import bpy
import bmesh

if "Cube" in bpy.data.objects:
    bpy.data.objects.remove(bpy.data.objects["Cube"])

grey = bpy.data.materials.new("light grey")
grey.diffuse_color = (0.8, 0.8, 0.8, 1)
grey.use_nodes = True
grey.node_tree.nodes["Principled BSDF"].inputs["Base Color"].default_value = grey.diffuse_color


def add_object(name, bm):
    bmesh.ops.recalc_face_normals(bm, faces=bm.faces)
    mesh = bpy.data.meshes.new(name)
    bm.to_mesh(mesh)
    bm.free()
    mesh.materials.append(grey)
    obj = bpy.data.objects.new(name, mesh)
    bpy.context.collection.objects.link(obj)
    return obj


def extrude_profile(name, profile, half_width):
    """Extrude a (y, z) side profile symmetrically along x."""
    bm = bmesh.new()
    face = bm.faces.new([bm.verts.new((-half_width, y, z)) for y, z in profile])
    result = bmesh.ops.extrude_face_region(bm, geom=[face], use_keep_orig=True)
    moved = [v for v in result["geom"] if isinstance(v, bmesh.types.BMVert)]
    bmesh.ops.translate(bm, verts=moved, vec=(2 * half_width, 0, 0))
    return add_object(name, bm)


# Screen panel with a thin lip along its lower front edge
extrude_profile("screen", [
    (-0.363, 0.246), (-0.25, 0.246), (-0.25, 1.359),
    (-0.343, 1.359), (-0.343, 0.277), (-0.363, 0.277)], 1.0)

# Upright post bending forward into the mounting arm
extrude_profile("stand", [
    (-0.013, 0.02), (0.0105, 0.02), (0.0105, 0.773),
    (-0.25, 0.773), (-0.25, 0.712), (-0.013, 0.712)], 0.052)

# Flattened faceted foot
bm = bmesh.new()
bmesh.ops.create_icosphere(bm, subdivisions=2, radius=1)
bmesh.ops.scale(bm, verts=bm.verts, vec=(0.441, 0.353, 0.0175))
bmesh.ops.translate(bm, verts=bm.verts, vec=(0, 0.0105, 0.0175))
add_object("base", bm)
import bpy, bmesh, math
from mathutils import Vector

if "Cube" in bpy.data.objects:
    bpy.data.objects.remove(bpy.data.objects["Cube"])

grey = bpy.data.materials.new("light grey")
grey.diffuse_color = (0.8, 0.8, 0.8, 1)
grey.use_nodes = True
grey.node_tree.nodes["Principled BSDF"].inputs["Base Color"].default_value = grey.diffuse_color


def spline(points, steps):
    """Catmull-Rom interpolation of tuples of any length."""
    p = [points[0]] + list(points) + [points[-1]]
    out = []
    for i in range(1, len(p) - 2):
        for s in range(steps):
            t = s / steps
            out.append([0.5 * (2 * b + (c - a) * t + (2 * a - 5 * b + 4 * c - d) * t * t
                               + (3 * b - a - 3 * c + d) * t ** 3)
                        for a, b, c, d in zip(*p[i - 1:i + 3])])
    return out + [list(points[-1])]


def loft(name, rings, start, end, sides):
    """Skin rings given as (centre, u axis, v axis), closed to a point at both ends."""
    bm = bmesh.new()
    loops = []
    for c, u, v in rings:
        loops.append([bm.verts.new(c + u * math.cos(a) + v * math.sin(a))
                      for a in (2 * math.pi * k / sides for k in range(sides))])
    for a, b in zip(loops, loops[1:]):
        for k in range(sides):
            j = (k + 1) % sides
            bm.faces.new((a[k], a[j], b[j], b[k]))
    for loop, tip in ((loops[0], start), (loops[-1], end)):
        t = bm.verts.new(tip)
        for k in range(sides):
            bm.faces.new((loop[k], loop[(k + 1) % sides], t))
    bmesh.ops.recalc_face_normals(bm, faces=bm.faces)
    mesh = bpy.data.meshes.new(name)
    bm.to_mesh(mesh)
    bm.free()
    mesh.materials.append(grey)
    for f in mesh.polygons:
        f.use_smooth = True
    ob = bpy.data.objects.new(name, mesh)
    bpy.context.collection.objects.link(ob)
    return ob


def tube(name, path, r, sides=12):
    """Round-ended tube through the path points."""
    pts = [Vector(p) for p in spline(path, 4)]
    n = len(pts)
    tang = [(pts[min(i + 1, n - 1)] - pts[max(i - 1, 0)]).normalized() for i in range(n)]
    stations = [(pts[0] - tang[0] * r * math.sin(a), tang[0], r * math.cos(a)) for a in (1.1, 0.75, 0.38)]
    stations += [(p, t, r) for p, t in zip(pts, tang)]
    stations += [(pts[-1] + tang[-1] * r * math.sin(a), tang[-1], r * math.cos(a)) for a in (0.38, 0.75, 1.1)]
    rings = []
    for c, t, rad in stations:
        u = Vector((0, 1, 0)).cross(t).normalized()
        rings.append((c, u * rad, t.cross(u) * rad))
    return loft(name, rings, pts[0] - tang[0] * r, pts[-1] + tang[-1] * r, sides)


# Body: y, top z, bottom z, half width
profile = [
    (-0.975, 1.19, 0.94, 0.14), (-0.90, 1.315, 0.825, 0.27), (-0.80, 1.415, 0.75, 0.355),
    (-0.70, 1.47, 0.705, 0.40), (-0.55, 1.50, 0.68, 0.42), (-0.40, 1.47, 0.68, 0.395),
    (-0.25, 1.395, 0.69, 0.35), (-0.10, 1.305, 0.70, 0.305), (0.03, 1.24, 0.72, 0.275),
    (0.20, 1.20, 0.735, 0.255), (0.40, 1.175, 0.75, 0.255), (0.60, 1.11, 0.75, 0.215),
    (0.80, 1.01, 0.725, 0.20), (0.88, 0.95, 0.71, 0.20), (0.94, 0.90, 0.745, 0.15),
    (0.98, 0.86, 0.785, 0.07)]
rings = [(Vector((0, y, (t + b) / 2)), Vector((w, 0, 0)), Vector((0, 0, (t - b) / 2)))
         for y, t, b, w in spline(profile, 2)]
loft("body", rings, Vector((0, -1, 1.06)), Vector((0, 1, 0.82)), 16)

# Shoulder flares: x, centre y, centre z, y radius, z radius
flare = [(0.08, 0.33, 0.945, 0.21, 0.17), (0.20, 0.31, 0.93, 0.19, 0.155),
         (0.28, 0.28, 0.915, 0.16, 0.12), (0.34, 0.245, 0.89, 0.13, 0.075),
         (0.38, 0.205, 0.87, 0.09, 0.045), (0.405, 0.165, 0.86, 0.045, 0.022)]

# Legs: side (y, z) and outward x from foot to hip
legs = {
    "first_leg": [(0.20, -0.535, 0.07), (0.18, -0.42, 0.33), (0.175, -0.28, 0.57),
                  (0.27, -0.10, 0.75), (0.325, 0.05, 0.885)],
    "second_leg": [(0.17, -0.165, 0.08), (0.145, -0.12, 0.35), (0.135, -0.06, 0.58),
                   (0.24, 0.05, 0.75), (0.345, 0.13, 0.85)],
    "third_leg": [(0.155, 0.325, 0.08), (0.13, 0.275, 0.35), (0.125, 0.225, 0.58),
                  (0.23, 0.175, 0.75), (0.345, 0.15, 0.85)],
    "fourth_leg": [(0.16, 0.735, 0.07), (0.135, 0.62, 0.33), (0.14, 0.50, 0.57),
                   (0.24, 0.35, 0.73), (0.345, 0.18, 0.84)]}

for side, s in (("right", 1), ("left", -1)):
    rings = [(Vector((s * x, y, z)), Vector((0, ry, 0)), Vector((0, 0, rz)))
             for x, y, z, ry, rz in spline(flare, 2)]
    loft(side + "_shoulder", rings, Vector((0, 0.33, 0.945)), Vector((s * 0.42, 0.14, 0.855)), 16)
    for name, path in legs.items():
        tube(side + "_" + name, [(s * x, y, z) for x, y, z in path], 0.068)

—————

» **ACTIVITY**: The answer should consist of every record above, copied exactly.

» **SOLUTION**:
import bpy
import bmesh

if "Cube" in bpy.data.objects:
    bpy.data.objects.remove(bpy.data.objects["Cube"])

grey = bpy.data.materials.new("light grey")
grey.diffuse_color = (0.8, 0.8, 0.8, 1)
grey.use_nodes = True
grey.node_tree.nodes["Principled BSDF"].inputs["Base Color"].default_value = grey.diffuse_color


def add_object(name, bm):
    bmesh.ops.recalc_face_normals(bm, faces=bm.faces)
    mesh = bpy.data.meshes.new(name)
    bm.to_mesh(mesh)
    bm.free()
    mesh.materials.append(grey)
    obj = bpy.data.objects.new(name, mesh)
    bpy.context.collection.objects.link(obj)
    return obj


def extrude_profile(name, profile, half_width):
    """Extrude a (y, z) side profile symmetrically along x."""
    bm = bmesh.new()
    face = bm.faces.new([bm.verts.new((-half_width, y, z)) for y, z in profile])
    result = bmesh.ops.extrude_face_region(bm, geom=[face], use_keep_orig=True)
    moved = [v for v in result["geom"] if isinstance(v, bmesh.types.BMVert)]
    bmesh.ops.translate(bm, verts=moved, vec=(2 * half_width, 0, 0))
    return add_object(name, bm)


# Screen panel with a thin lip along its lower front edge
extrude_profile("screen", [
    (-0.363, 0.246), (-0.25, 0.246), (-0.25, 1.359),
    (-0.343, 1.359), (-0.343, 0.277), (-0.363, 0.277)], 1.0)

# Upright post bending forward into the mounting arm
extrude_profile("stand", [
    (-0.013, 0.02), (0.0105, 0.02), (0.0105, 0.773),
    (-0.25, 0.773), (-0.25, 0.712), (-0.013, 0.712)], 0.052)

# Flattened faceted foot
bm = bmesh.new()
bmesh.ops.create_icosphere(bm, subdivisions=2, radius=1)
bmesh.ops.scale(bm, verts=bm.verts, vec=(0.441, 0.353, 0.0175))
bmesh.ops.translate(bm, verts=bm.verts, vec=(0, 0.0105, 0.0175))
add_object("base", bm)
import bpy, bmesh, math
from mathutils import Vector

if "Cube" in bpy.data.objects:
    bpy.data.objects.remove(bpy.data.objects["Cube"])

grey = bpy.data.materials.new("light grey")
grey.diffuse_color = (0.8, 0.8, 0.8, 1)
grey.use_nodes = True
grey.node_tree.nodes["Principled BSDF"].inputs["Base Color"].default_value = grey.diffuse_color


def spline(points, steps):
    """Catmull-Rom interpolation of tuples of any length."""
    p = [points[0]] + list(points) + [points[-1]]
    out = []
    for i in range(1, len(p) - 2):
        for s in range(steps):
            t = s / steps
            out.append([0.5 * (2 * b + (c - a) * t + (2 * a - 5 * b + 4 * c - d) * t * t
                               + (3 * b - a - 3 * c + d) * t ** 3)
                        for a, b, c, d in zip(*p[i - 1:i + 3])])
    return out + [list(points[-1])]


def loft(name, rings, start, end, sides):
    """Skin rings given as (centre, u axis, v axis), closed to a point at both ends."""
    bm = bmesh.new()
    loops = []
    for c, u, v in rings:
        loops.append([bm.verts.new(c + u * math.cos(a) + v * math.sin(a))
                      for a in (2 * math.pi * k / sides for k in range(sides))])
    for a, b in zip(loops, loops[1:]):
        for k in range(sides):
            j = (k + 1) % sides
            bm.faces.new((a[k], a[j], b[j], b[k]))
    for loop, tip in ((loops[0], start), (loops[-1], end)):
        t = bm.verts.new(tip)
        for k in range(sides):
            bm.faces.new((loop[k], loop[(k + 1) % sides], t))
    bmesh.ops.recalc_face_normals(bm, faces=bm.faces)
    mesh = bpy.data.meshes.new(name)
    bm.to_mesh(mesh)
    bm.free()
    mesh.materials.append(grey)
    for f in mesh.polygons:
        f.use_smooth = True
    ob = bpy.data.objects.new(name, mesh)
    bpy.context.collection.objects.link(ob)
    return ob


def tube(name, path, r, sides=12):
    """Round-ended tube through the path points."""
    pts = [Vector(p) for p in spline(path, 4)]
    n = len(pts)
    tang = [(pts[min(i + 1, n - 1)] - pts[max(i - 1, 0)]).normalized() for i in range(n)]
    stations = [(pts[0] - tang[0] * r * math.sin(a), tang[0], r * math.cos(a)) for a in (1.1, 0.75, 0.38)]
    stations += [(p, t, r) for p, t in zip(pts, tang)]
    stations += [(pts[-1] + tang[-1] * r * math.sin(a), tang[-1], r * math.cos(a)) for a in (0.38, 0.75, 1.1)]
    rings = []
    for c, t, rad in stations:
        u = Vector((0, 1, 0)).cross(t).normalized()
        rings.append((c, u * rad, t.cross(u) * rad))
    return loft(name, rings, pts[0] - tang[0] * r, pts[-1] + tang[-1] * r, sides)


# Body: y, top z, bottom z, half width
profile = [
    (-0.975, 1.19, 0.94, 0.14), (-0.90, 1.315, 0.825, 0.27), (-0.80, 1.415, 0.75, 0.355),
    (-0.70, 1.47, 0.705, 0.40), (-0.55, 1.50, 0.68, 0.42), (-0.40, 1.47, 0.68, 0.395),
    (-0.25, 1.395, 0.69, 0.35), (-0.10, 1.305, 0.70, 0.305), (0.03, 1.24, 0.72, 0.275),
    (0.20, 1.20, 0.735, 0.255), (0.40, 1.175, 0.75, 0.255), (0.60, 1.11, 0.75, 0.215),
    (0.80, 1.01, 0.725, 0.20), (0.88, 0.95, 0.71, 0.20), (0.94, 0.90, 0.745, 0.15),
    (0.98, 0.86, 0.785, 0.07)]
rings = [(Vector((0, y, (t + b) / 2)), Vector((w, 0, 0)), Vector((0, 0, (t - b) / 2)))
         for y, t, b, w in spline(profile, 2)]
loft("body", rings, Vector((0, -1, 1.06)), Vector((0, 1, 0.82)), 16)

# Shoulder flares: x, centre y, centre z, y radius, z radius
flare = [(0.08, 0.33, 0.945, 0.21, 0.17), (0.20, 0.31, 0.93, 0.19, 0.155),
         (0.28, 0.28, 0.915, 0.16, 0.12), (0.34, 0.245, 0.89, 0.13, 0.075),
         (0.38, 0.205, 0.87, 0.09, 0.045), (0.405, 0.165, 0.86, 0.045, 0.022)]

# Legs: side (y, z) and outward x from foot to hip
legs = {
    "first_leg": [(0.20, -0.535, 0.07), (0.18, -0.42, 0.33), (0.175, -0.28, 0.57),
                  (0.27, -0.10, 0.75), (0.325, 0.05, 0.885)],
    "second_leg": [(0.17, -0.165, 0.08), (0.145, -0.12, 0.35), (0.135, -0.06, 0.58),
                   (0.24, 0.05, 0.75), (0.345, 0.13, 0.85)],
    "third_leg": [(0.155, 0.325, 0.08), (0.13, 0.275, 0.35), (0.125, 0.225, 0.58),
                  (0.23, 0.175, 0.75), (0.345, 0.15, 0.85)],
    "fourth_leg": [(0.16, 0.735, 0.07), (0.135, 0.62, 0.33), (0.14, 0.50, 0.57),
                   (0.24, 0.35, 0.73), (0.345, 0.18, 0.84)]}

for side, s in (("right", 1), ("left", -1)):
    rings = [(Vector((s * x, y, z)), Vector((0, ry, 0)), Vector((0, 0, rz)))
             for x, y, z, ry, rz in spline(flare, 2)]
    loft(side + "_shoulder", rings, Vector((0, 0.33, 0.945)), Vector((s * 0.42, 0.14, 0.855)), 16)
    for name, path in legs.items():
        tube(side + "_" + name, [(s * x, y, z) for x, y, z in path], 0.068)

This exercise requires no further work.